When you hover over an image, you will see icons appear. These icons allow you to edit the size and position of each individual image within your grid.
The “glideshow” option—probably the most visually interesting element that the Spark Page offers—is also one of its easiest tools. You simply select images you want to upload, use the icons that pop up to arrange the order, and click save. Once saved, Spark gives you options to add text, quotes, or images.
When we reached the end of the glideshow, we finished the post with a (non-operational) “Book Now” button—designed with small businesses in mind. Currently, there are few edits you can apply to the button, but hopefully a future version of Spark Page will allow for more customization.
When you finish up, click the “Share” button and Spark Page will generate a link.
Don’t forget, you can download the images used in this sample webpage.
Make sure you turn your sound on to get the full effect!
Last but certainly not least is Spark Video, a program which allows you to create a video slideshow—complete with sound and narration. In short, this program takes the technical aspects out visual storytelling.
Of course, Spark Video cannot help with composition or narrative, so you’ll want to make sure you have high-quality photos and a storyline in mind. Furthermore, while Video is possibly the most advanced product in the Spark lineup, it is also the most limited for user customization.
If you have your ideas and plenty of awesome images , then Spark Video will bring your story to life.
Like with Page, Video initially asks you for your title, and then presents you with a series of templates, each with a designated “outcome.” For instance, do you want to inspire your audience? Do you want to share a memory?
Once you select the template, you are brought to the main interface, where you can choose a different theme from the right-hand scroll bar (we chose “satin”), add media, and arrange your panels.
Each frame allows you to add photo or text, much like in Page. If you choose the “Layout” tab on the top right, you can select new formats for each slide, such as one photo, photo with caption, full-screen photo, etc.

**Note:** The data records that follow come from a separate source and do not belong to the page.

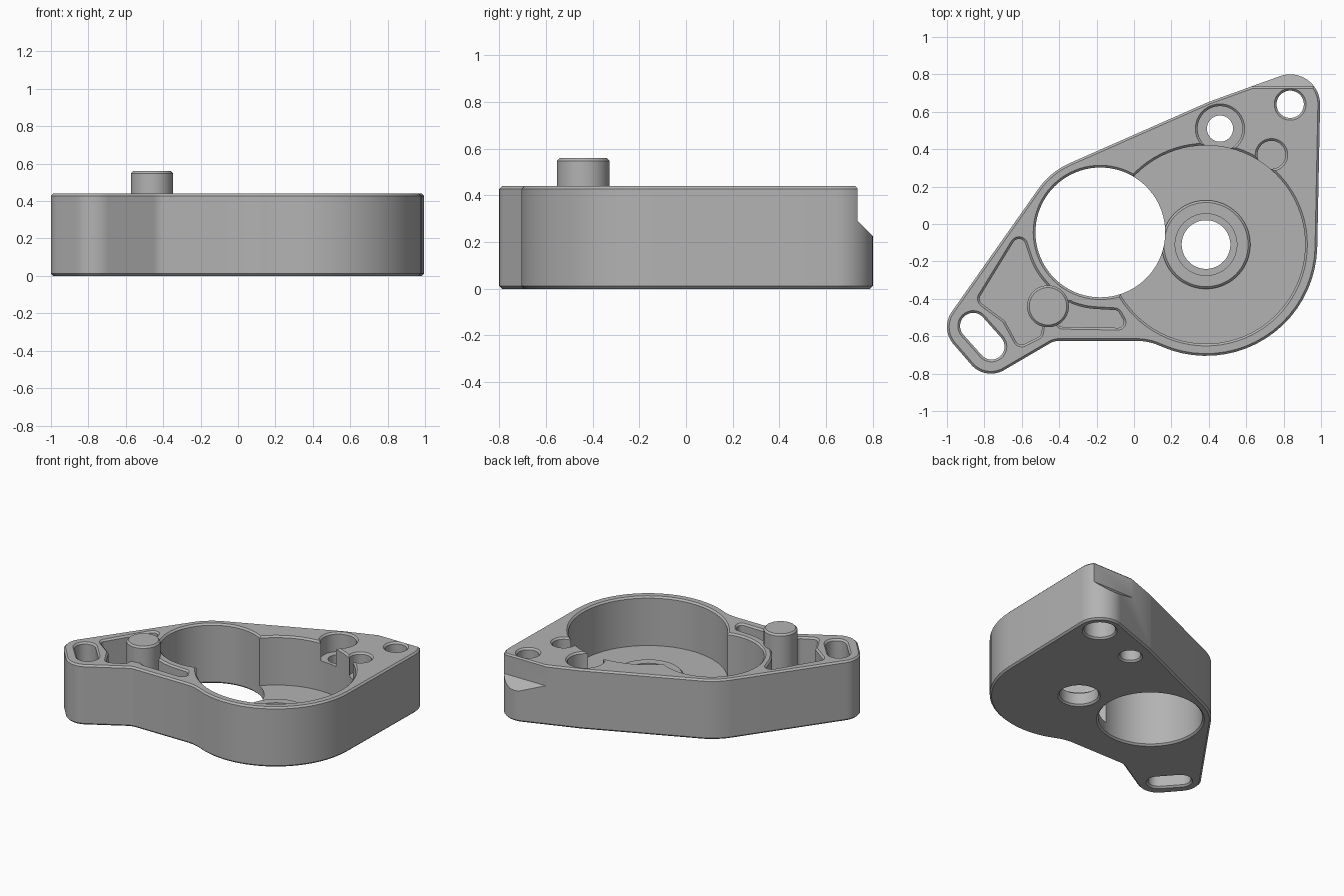
import bpy, bmesh, math
from mathutils import Vector

if "Cube" in bpy.data.objects:
    bpy.data.objects.remove(bpy.data.objects["Cube"])

grey = bpy.data.materials.new("cast_grey")
grey.use_nodes = True
grey.diffuse_color = (0.45, 0.45, 0.45, 1)
bsdf = next(n for n in grey.node_tree.nodes if n.type == 'BSDF_PRINCIPLED')
bsdf.inputs["Base Color"].default_value = (0.45, 0.45, 0.45, 1)
bsdf.inputs["Roughness"].default_value = 0.6

TOP = 0.44
EDGE = 0.012
FLOOR = 0.08
LEDGE = 0.3


def outline(circles, grow=0.0, seg=20):
    """Counter-clockwise path of tangents round circles; a negative radius is a concave arc."""
    cs = [(Vector((x, y)), r + grow) for x, y, r in circles]
    if len(cs) == 1:
        c, r = cs[0]
        n = seg * 4
        return [c + r * Vector((math.cos(math.tau * i / n), math.sin(math.tau * i / n))) for i in range(n)]
    normals = []
    for i, (c, r) in enumerate(cs):
        c2, r2 = cs[(i + 1) % len(cs)]
        d = c2 - c
        k = max(-1, min(1, (r - r2) / d.length))
        u = d.normalized()
        n = u * k + Vector((u.y, -u.x)) * math.sqrt(1 - k * k)
        normals.append(math.atan2(n.y, n.x))
    pts = []
    for i, (c, r) in enumerate(cs):
        start = normals[i - 1]
        sign = 1 if r > 0 else -1
        sweep = ((normals[i] - start) * sign) % math.tau
        if sweep > 6:
            sweep = 0
        for j in range(seg + 1):
            a = start + sign * sweep * j / seg
            pts.append(c + r * Vector((math.cos(a), math.sin(a))))
    return pts


def loft(name, rings):
    """Closed solid through rings of matching points."""
    bm = bmesh.new()
    rows = [[bm.verts.new(p) for p in ring] for ring in rings]
    n = len(rows[0])
    for a, b in zip(rows, rows[1:]):
        for i in range(n):
            j = (i + 1) % n
            bm.faces.new((a[i], a[j], b[j], b[i]))
    bm.faces.new(rows[0][::-1])
    bm.faces.new(rows[-1])
    bmesh.ops.remove_doubles(bm, verts=bm.verts, dist=1e-4)
    bmesh.ops.recalc_face_normals(bm, faces=bm.faces)
    me = bpy.data.meshes.new(name)
    bm.to_mesh(me)
    bm.free()
    me.materials.append(grey)
    ob = bpy.data.objects.new(name, me)
    bpy.context.scene.collection.objects.link(ob)
    return ob


def solid(name, circles, layers):
    return loft(name, [[(p.x, p.y, z) for p in outline(circles, g)] for z, g in layers])


def chamfered(name, circles, z0, z1):
    return solid(name, circles, [(z0, -EDGE), (z0 + EDGE, 0), (z1 - EDGE, 0), (z1, -EDGE)])


def combine(target, other, operation):
    mod = target.modifiers.new("combine", 'BOOLEAN')
    mod.operation = operation
    mod.solver = 'EXACT'
    mod.object = other
    bpy.context.view_layer.objects.active = target
    bpy.ops.object.modifier_apply(modifier=mod.name)
    bpy.data.objects.remove(other)


def cut(target, circles, floor=None):
    """Pocket down to a floor, or a through hole, with chamfered rims."""
    low = [(-0.02, EDGE + 0.02), (EDGE, 0)] if floor is None else [(floor, 0)]
    high = [(TOP - EDGE, 0), (TOP + 0.02, EDGE + 0.02)]
    combine(target, solid("cutter", circles, low + high), 'DIFFERENCE')


# Housing body with its concave lower edge
hub = (0.385, -0.11)
bore = (-0.18, -0.045)
tip = (0.835, 0.64)
housing = chamfered("housing", [
    (*hub, 0.595), (*tip, 0.16), (0.46, 0.51, 0.155), (*bore, 0.405),
    (-0.86, -0.55, 0.14), (-0.765, -0.66, 0.14),
    (-0.4, -0.725, -0.1), (0.015, -0.925, -0.3)], 0, TOP)

# Round main pocket and the low bearing seat on its floor
cut(housing, [(*hub, 0.53)], FLOOR)
combine(housing, chamfered("bearing_seat", [(*hub, 0.237)], 0.03, 0.12), 'UNION')
cut(housing, [(*hub, 0.165)], 0.095)

# Through holes: main bore, shaft, bolt holes and adjusting slot
for circles in ([(*bore, 0.347)], [(*hub, 0.13)],
                [(*tip, 0.073)], [(-0.86, -0.545, 0.07), (-0.762, -0.655, 0.07)]):
    cut(housing, circles)

# Counterbored bolt hole and blind relief beside the main pocket
cut(housing, [(0.46, 0.51, 0.12)], LEDGE)
cut(housing, [(0.46, 0.51, 0.07)])
cut(housing, [(0.735, 0.37, 0.075)], LEDGE)

# Counterbore under the tip bolt hole
combine(housing, solid("cutter", [(*tip, 0.105)], [(-0.02, 0.03), (EDGE, 0), (0.15, 0)]), 'DIFFERENCE')

# Weight-saving pockets either side of the pin
cut(housing, [(-0.615, -0.115, 0.035), (-0.79, -0.4, 0.035), (-0.73, -0.55, -0.05),
              (-0.6, -0.61, 0.035), (-0.53, -0.575, 0.035), (-0.48, -0.34, 0.02),
              (*bore, -0.4)], FLOOR)
cut(housing, [(-0.38, -0.52, 0.03), (-0.085, -0.525, 0.03), (-0.105, -0.49, 0.03),
              (*bore, -0.41), (-0.345, -0.44, 0.02)], FLOOR)

# Locating pin
combine(housing, chamfered("pin", [(-0.46, -0.44, 0.112)], 0.03, 0.56), 'UNION')

# Flat with sloped run-out on the tip
notch = [(0.735, 0.29), (0.9, 0.125), (0.9, 0.5), (0.705, 0.46), (0.735, 0.43)]
combine(housing, loft("cutter", [[(x, y, z) for y, z in notch] for x in (0.3, 1.1)]), 'DIFFERENCE')

# Smooth curved walls, sharp rims
bpy.ops.object.select_all(action='DESELECT')
housing.select_set(True)
bpy.context.view_layer.objects.active = housing
bpy.ops.object.shade_smooth_by_angle(angle=math.radians(30))
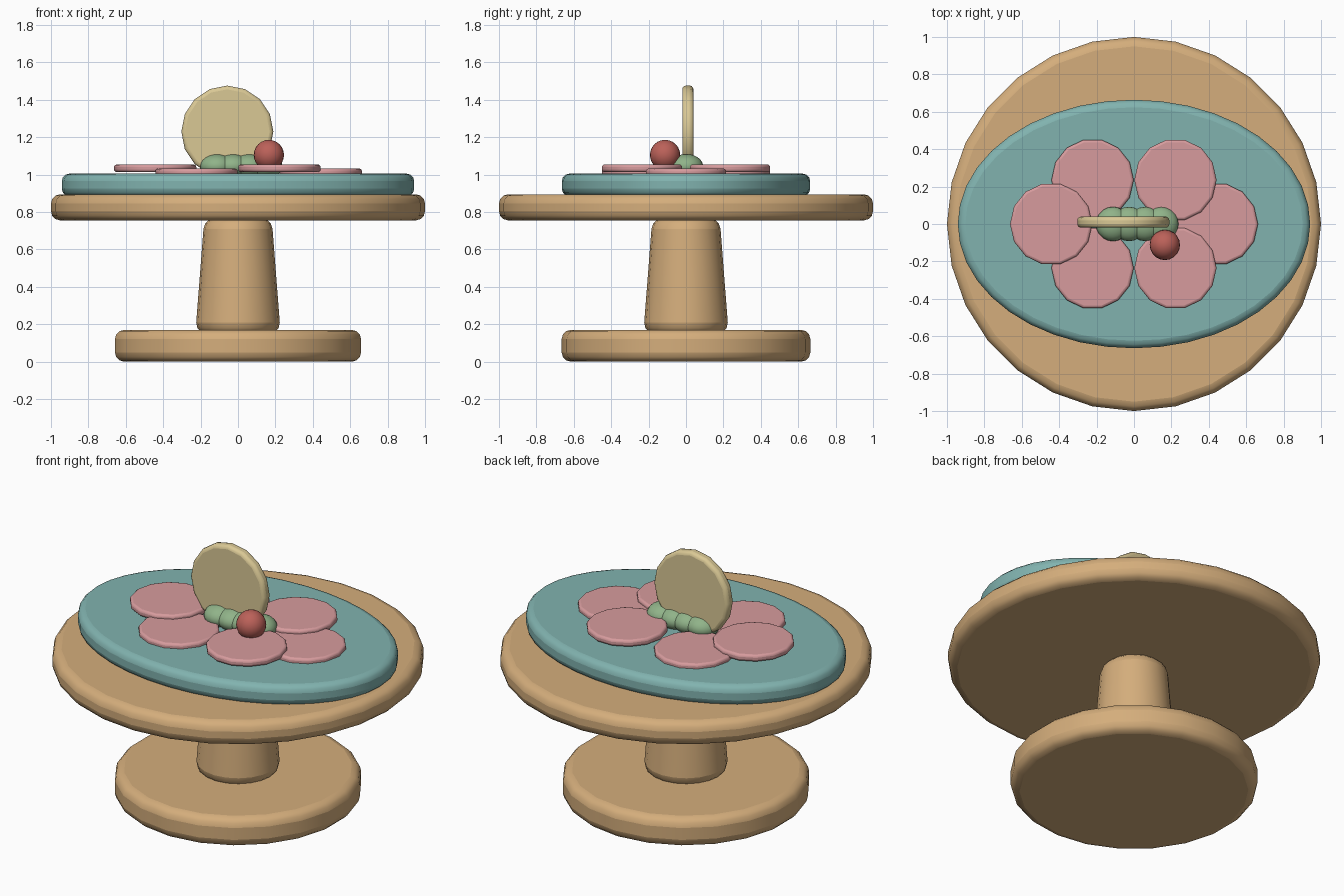
import bpy
from math import sin, cos, pi, radians

if "Cube" in bpy.data.objects:
    bpy.data.objects.remove(bpy.data.objects["Cube"])


def material(name, rgb):
    m = bpy.data.materials.new(name)
    m.diffuse_color = (*rgb, 1)
    m.use_nodes = True
    m.node_tree.nodes["Principled BSDF"].inputs["Base Color"].default_value = m.diffuse_color
    return m


WOOD = material("wood", (0.66, 0.42, 0.20))
TEAL = material("teal", (0.22, 0.45, 0.43))
PINK = material("pink", (0.68, 0.33, 0.34))
GREEN = material("green", (0.28, 0.45, 0.25))
CREAM = material("cream", (0.70, 0.58, 0.30))
RED = material("red", (0.50, 0.12, 0.10))


def finish(name, mat):
    o = bpy.context.object
    o.name = name
    o.data.materials.append(mat)
    return o


def disc(name, mat, loc, r1, r2, height, sides, bevel, scale=(1, 1, 1), rot=(0, 0, 0)):
    """Rounded-edge disc or tapered post centred on loc."""
    bpy.ops.mesh.primitive_cone_add(vertices=sides, radius1=r1, radius2=r2,
                                    depth=height, location=loc, rotation=rot)
    o = finish(name, mat)
    o.scale = scale
    bpy.ops.object.transform_apply(location=False, rotation=False, scale=True)
    b = o.modifiers.new("round_edge", 'BEVEL')
    b.width, b.segments = bevel, 3
    b.limit_method, b.angle_limit = 'ANGLE', radians(50)
    bpy.ops.object.shade_smooth_by_angle(angle=radians(40))
    return o


def ball(name, mat, loc, radius, zscale=1):
    bpy.ops.mesh.primitive_uv_sphere_add(segments=20, ring_count=12, radius=radius, location=loc)
    o = finish(name, mat)
    o.scale.z = zscale
    bpy.ops.object.shade_smooth()


# Pedestal table
disc("table_base", WOOD, (0, 0, 0.085), 0.665, 0.665, 0.17, 22, 0.05)
disc("table_post", WOOD, (0, 0, 0.46), 0.228, 0.18, 0.62, 20, 0.06)
disc("table_top", WOOD, (0, 0, 0.825), 1.0, 1.0, 0.14, 28, 0.05)

# Oval plate
disc("oval_plate", TEAL, (0, 0, 0.945), 0.942, 0.942, 0.12, 40, 0.04, (1, 0.705, 1))

# Ring of petals, alternately stacked low and high
for i in range(6):
    a = i * pi / 3
    z = 1.012 if i % 2 == 0 else 1.034
    disc(f"petal_{i + 1}", PINK, (0.443 * cos(a), 0.272 * sin(a), z),
         0.22, 0.22, 0.04, 14, 0.014, rot=(0, 0, pi / 2))
    # vertex points along x
    bpy.context.object.rotation_euler.z = pi / 2

# Caterpillar-like row of body beads
for i in range(4):
    ball(f"body_bead_{i + 1}", GREEN, (-0.112 + 0.086 * i, 0, 1.045), 0.092, 0.7)

# Upright round disc and small berry
disc("upright_disc", CREAM, (-0.057, 0.01, 1.23), 0.246, 0.246, 0.06, 16, 0.02,
     rot=(pi / 2, 0, 0))
ball("berry", RED, (0.165, -0.112, 1.105), 0.081)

There is also a music tab to allow you to add sound to your video. In addition to several pre-set selection divided up into categories such as “Uplifting” and “Happy,” you also have the option to add your own audio tracks. It’s literally as easy as downloading your mp3 file and clicking the “Add my music” button.
As you add your images, click on the photo to open up more options, such as text, icons, and zoom. Word to the wise: make sure your photos are formatted and oriented the way you want before uploading them into the program, as there are few options for later adjustments.
You can adjust the length of time one slide stays on the screen by clicking the small round button at the bottom right of each image in the play bar.
The final major tool to mention is the record button, which is located at the bottom center of each frame. This button allows you to easily record your own narration, which plays over your selected audio tracks.
The only major downside of the current platform is that you cannot embed videos. We were able to take advantage of stunning wedding video clips by using stills taken from footage in our library as well as photographs.
So What Did We Think?
Pros: Adobe Spark allows literally anyone—regardless of budget or experience—to create beautiful visual media that looks like it came from the hand of a designer. Its tools are simple, easy to learn, and most of all lighting-quick.
Cons: Some creatives will find Adobe Spark too confining. You are limited by the program’s built in presets and templates, which is part of why Spark works so efficiently. Another con is Spark Video’s inability to support video files within it’s animated sequences.
Want to give Spark a try? Storyblocks has over 300,000 royalty-free graphics that you can download and create with forever.